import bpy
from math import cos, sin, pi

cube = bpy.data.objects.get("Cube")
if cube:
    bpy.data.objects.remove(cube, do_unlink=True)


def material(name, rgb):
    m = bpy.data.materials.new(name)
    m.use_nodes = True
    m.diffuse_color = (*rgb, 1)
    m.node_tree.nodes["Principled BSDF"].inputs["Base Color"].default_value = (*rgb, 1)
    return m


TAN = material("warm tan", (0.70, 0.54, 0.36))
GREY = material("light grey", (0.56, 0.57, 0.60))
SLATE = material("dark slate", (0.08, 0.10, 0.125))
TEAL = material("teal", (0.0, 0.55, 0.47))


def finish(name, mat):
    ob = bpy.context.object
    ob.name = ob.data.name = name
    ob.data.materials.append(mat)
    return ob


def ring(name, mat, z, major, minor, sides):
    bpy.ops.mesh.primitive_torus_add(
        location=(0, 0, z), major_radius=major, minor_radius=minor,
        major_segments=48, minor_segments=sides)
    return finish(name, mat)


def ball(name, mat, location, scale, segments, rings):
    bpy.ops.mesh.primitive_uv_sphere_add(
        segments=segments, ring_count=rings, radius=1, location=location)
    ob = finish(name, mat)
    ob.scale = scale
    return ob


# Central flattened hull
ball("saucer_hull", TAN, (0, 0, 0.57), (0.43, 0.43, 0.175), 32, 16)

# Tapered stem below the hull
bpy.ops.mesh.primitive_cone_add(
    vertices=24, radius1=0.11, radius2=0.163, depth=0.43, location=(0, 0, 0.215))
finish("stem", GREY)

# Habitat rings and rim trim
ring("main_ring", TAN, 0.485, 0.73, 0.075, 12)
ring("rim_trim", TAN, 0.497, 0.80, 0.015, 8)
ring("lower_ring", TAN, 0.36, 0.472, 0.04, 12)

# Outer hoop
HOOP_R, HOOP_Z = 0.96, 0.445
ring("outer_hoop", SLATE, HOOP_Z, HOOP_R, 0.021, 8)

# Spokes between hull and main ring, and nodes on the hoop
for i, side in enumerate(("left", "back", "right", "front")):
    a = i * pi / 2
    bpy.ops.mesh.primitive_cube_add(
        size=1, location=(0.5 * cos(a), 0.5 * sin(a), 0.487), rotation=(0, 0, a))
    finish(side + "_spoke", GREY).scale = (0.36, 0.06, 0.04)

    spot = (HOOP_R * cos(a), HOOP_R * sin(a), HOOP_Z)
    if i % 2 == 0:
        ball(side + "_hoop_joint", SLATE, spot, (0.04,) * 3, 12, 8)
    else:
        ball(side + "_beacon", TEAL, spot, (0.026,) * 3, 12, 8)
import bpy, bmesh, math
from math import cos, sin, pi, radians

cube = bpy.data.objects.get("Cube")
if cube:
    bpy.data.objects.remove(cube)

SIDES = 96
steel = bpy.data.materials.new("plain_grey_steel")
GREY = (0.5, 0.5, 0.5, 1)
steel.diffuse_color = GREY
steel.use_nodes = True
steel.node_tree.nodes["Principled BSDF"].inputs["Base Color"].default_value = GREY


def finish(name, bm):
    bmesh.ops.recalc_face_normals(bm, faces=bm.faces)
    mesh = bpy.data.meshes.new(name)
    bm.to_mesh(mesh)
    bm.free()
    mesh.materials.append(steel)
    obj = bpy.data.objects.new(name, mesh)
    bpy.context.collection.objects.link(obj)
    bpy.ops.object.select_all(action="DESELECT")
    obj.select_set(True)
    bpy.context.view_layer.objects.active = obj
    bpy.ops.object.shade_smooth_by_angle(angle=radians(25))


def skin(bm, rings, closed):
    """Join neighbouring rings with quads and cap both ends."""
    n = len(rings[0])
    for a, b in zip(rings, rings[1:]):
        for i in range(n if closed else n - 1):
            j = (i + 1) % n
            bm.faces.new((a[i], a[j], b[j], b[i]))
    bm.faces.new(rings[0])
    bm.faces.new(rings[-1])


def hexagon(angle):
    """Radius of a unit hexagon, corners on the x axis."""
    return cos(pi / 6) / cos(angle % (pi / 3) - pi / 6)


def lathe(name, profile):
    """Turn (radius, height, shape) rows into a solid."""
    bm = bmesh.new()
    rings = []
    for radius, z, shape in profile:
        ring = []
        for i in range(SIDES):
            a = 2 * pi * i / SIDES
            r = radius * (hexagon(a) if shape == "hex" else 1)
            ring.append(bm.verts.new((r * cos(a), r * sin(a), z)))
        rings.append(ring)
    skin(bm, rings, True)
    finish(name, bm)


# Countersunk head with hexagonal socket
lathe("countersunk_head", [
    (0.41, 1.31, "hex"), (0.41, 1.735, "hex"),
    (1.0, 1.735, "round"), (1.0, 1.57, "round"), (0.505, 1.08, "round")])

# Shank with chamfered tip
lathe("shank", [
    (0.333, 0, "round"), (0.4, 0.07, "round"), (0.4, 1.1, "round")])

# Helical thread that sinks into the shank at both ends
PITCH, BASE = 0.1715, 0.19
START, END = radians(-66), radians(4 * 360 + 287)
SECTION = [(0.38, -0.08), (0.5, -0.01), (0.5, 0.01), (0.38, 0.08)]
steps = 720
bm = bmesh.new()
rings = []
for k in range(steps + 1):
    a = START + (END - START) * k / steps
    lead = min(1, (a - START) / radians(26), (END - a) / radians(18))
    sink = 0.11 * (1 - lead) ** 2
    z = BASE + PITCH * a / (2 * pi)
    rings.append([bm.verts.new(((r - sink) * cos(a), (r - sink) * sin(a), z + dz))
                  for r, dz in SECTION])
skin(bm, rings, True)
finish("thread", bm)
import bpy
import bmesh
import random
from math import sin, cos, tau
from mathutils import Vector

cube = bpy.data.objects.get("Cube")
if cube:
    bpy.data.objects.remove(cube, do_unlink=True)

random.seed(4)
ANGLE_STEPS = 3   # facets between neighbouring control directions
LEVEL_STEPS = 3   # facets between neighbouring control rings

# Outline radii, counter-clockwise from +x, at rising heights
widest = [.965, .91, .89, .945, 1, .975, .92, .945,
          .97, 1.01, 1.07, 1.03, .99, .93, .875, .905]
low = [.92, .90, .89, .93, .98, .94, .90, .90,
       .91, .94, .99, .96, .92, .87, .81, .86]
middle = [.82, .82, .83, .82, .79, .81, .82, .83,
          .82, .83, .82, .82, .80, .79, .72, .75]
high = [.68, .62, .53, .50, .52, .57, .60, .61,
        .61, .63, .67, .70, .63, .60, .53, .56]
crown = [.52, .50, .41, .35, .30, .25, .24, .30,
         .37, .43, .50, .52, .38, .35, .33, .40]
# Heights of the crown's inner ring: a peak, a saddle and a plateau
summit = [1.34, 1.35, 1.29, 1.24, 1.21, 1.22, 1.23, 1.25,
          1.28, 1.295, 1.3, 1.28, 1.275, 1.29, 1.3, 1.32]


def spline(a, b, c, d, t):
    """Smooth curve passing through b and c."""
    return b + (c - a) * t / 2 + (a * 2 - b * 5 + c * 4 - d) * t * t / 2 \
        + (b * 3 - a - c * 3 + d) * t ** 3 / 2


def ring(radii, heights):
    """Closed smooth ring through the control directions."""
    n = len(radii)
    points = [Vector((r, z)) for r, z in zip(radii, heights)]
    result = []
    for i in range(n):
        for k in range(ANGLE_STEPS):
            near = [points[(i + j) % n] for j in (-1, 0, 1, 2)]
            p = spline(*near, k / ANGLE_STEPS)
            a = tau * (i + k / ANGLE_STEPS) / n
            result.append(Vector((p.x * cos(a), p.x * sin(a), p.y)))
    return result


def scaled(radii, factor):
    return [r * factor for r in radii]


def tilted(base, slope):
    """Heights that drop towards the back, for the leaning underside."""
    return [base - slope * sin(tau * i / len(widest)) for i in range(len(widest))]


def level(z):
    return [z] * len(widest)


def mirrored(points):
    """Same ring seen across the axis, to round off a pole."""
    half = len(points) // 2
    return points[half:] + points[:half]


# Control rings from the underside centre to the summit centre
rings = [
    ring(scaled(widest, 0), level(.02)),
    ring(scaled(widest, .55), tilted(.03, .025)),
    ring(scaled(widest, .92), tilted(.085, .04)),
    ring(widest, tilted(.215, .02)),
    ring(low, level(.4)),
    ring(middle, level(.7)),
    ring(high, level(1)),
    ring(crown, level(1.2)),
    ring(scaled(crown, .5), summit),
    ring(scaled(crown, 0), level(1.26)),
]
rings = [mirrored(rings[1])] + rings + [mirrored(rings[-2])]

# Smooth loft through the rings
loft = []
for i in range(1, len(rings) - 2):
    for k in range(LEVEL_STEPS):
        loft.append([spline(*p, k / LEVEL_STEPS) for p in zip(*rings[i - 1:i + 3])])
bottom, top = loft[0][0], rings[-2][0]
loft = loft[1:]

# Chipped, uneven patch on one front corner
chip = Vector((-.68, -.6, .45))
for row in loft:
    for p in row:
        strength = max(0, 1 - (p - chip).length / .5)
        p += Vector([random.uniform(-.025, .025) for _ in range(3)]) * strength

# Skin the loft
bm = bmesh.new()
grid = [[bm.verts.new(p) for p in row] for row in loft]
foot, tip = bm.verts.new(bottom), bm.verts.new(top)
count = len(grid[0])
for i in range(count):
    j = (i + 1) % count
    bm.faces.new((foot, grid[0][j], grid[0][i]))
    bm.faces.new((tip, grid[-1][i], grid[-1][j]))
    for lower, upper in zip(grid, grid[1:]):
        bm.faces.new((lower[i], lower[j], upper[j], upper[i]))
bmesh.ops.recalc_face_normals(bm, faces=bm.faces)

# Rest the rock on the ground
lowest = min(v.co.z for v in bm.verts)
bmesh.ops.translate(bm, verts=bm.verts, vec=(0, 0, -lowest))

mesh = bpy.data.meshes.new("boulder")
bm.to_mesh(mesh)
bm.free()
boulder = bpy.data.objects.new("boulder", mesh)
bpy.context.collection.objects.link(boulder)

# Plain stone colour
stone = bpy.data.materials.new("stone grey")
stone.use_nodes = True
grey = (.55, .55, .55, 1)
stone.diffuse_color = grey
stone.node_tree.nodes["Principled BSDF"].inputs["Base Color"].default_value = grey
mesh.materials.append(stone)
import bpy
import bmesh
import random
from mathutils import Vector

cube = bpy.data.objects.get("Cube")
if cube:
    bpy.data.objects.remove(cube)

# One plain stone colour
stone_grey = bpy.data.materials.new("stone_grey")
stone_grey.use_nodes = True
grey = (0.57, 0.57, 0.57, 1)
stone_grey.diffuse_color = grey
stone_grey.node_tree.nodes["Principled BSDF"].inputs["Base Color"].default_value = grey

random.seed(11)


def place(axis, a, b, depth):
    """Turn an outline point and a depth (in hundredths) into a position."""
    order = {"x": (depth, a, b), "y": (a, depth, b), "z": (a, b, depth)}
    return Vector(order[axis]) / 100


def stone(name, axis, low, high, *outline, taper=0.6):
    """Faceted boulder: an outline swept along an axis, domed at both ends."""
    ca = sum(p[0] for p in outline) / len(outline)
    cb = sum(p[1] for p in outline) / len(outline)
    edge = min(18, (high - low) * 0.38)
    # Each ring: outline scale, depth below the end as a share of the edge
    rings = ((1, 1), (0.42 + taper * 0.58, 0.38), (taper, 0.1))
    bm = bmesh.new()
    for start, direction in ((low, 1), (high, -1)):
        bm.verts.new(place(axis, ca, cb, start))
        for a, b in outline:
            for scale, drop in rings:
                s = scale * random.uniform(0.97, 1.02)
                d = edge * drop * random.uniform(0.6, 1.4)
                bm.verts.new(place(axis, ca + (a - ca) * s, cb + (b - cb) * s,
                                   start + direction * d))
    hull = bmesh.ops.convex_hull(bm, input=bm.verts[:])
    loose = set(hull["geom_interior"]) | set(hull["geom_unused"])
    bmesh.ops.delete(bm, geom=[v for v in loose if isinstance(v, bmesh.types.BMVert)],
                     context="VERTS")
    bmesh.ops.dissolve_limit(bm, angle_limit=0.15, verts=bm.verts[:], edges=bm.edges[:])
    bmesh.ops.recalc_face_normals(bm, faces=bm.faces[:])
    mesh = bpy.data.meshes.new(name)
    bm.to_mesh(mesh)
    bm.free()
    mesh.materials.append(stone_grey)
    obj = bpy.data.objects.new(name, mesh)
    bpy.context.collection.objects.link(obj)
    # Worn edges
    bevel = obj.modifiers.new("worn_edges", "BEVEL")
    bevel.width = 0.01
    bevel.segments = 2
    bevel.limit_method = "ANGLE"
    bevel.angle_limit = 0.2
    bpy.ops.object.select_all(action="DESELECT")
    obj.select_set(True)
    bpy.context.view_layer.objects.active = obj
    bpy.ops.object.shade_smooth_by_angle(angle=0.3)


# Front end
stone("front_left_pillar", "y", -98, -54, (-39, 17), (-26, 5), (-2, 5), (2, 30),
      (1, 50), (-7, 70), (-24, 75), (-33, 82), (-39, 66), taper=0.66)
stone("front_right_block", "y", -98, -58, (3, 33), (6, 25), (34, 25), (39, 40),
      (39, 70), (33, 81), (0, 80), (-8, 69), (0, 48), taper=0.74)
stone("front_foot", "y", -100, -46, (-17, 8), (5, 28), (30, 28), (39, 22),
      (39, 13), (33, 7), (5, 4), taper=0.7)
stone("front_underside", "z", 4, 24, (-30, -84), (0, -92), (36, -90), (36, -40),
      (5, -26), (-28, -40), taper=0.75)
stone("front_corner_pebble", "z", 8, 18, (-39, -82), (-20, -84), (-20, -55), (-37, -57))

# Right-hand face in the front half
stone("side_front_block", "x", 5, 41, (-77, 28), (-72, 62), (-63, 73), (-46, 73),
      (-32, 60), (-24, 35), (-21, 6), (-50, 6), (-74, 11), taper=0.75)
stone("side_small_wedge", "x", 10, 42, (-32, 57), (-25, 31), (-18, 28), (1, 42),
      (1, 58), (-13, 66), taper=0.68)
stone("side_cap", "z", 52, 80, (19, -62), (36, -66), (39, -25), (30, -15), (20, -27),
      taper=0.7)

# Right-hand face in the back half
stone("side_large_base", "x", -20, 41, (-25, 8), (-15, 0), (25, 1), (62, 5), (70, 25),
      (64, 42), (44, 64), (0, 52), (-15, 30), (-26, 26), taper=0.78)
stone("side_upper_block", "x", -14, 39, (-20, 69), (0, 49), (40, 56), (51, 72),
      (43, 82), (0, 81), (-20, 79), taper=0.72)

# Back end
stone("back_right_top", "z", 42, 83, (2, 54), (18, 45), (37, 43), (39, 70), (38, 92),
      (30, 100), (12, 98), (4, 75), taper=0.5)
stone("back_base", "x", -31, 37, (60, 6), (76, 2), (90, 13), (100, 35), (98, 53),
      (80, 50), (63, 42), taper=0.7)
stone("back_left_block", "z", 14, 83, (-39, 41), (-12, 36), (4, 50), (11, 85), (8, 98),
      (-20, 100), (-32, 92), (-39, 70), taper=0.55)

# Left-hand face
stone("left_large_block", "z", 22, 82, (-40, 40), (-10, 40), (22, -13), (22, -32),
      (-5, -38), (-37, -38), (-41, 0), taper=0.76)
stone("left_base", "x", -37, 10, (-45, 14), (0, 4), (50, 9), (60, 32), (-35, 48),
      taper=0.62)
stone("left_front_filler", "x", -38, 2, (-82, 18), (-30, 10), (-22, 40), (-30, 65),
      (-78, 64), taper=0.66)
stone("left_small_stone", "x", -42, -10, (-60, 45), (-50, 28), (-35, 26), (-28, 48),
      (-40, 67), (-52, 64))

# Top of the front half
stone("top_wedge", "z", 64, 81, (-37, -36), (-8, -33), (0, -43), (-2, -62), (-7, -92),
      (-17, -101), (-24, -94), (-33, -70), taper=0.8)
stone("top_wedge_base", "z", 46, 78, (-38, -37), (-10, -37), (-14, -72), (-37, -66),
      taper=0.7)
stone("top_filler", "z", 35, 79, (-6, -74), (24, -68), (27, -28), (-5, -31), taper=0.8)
---
Action item: For each line above that contains the word "scaled", copy that line.

Solution:
def scaled(radii, factor):
    ring(scaled(widest, 0), level(.02)),
    ring(scaled(widest, .55), tilted(.03, .025)),
    ring(scaled(widest, .92), tilted(.085, .04)),
    ring(scaled(crown, .5), summit),
    ring(scaled(crown, 0), level(1.26)),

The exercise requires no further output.